▶ **ABOUT THIS TASK**
Please filter the data down to the lines that include the word "bmesh" and copy them.

▶ **ENTRIES SHOWN**
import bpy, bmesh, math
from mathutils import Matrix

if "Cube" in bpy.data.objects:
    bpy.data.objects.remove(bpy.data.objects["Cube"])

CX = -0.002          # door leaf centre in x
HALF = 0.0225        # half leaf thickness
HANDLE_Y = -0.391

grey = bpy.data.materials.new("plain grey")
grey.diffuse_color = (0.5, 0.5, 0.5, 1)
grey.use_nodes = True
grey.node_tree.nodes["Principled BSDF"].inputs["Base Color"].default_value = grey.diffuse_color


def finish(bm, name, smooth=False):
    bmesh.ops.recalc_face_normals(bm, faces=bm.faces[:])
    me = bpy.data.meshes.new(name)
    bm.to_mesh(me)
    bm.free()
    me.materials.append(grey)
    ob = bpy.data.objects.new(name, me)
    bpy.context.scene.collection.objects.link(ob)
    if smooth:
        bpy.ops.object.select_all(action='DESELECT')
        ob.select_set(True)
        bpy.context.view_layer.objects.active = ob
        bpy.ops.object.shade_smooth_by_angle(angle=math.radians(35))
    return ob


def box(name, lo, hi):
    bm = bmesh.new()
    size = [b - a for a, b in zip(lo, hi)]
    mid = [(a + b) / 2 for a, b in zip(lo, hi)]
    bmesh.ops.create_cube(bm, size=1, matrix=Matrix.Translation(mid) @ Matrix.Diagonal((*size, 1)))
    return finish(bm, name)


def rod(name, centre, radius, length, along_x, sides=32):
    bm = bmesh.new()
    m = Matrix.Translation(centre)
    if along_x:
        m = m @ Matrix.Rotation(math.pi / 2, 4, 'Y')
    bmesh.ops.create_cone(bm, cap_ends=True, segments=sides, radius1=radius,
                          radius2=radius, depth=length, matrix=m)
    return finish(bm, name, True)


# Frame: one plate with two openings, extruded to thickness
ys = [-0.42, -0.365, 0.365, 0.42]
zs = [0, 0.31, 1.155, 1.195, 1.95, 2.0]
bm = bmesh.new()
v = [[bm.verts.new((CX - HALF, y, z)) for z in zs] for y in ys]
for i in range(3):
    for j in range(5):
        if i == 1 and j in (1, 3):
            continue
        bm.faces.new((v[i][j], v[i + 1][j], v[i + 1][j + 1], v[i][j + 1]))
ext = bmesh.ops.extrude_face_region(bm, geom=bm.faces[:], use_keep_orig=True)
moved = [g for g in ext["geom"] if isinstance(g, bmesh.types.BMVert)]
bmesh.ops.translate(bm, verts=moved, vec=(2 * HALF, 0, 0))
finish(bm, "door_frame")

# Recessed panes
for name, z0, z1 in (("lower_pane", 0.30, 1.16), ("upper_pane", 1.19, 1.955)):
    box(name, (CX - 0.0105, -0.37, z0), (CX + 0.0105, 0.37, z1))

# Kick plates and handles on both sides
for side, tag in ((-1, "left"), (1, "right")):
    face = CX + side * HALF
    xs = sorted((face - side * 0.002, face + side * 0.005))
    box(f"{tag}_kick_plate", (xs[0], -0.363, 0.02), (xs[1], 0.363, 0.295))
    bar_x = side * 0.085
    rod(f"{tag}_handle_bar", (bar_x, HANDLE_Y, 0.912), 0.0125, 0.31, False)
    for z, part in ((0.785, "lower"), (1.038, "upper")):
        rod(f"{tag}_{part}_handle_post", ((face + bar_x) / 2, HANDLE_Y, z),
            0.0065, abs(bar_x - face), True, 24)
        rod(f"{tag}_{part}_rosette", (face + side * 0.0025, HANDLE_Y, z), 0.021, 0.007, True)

▶ **ANSWER TO THIS TASK**
import bpy, bmesh, math
    bmesh.ops.recalc_face_normals(bm, faces=bm.faces[:])
    bm = bmesh.new()
    bmesh.ops.create_cube(bm, size=1, matrix=Matrix.Translation(mid) @ Matrix.Diagonal((*size, 1)))
    bm = bmesh.new()
    bmesh.ops.create_cone(bm, cap_ends=True, segments=sides, radius1=radius,
bm = bmesh.new()
ext = bmesh.ops.extrude_face_region(bm, geom=bm.faces[:], use_keep_orig=True)
moved = [g for g in ext["geom"] if isinstance(g, bmesh.types.BMVert)]
bmesh.ops.translate(bm, verts=moved, vec=(2 * HALF, 0, 0))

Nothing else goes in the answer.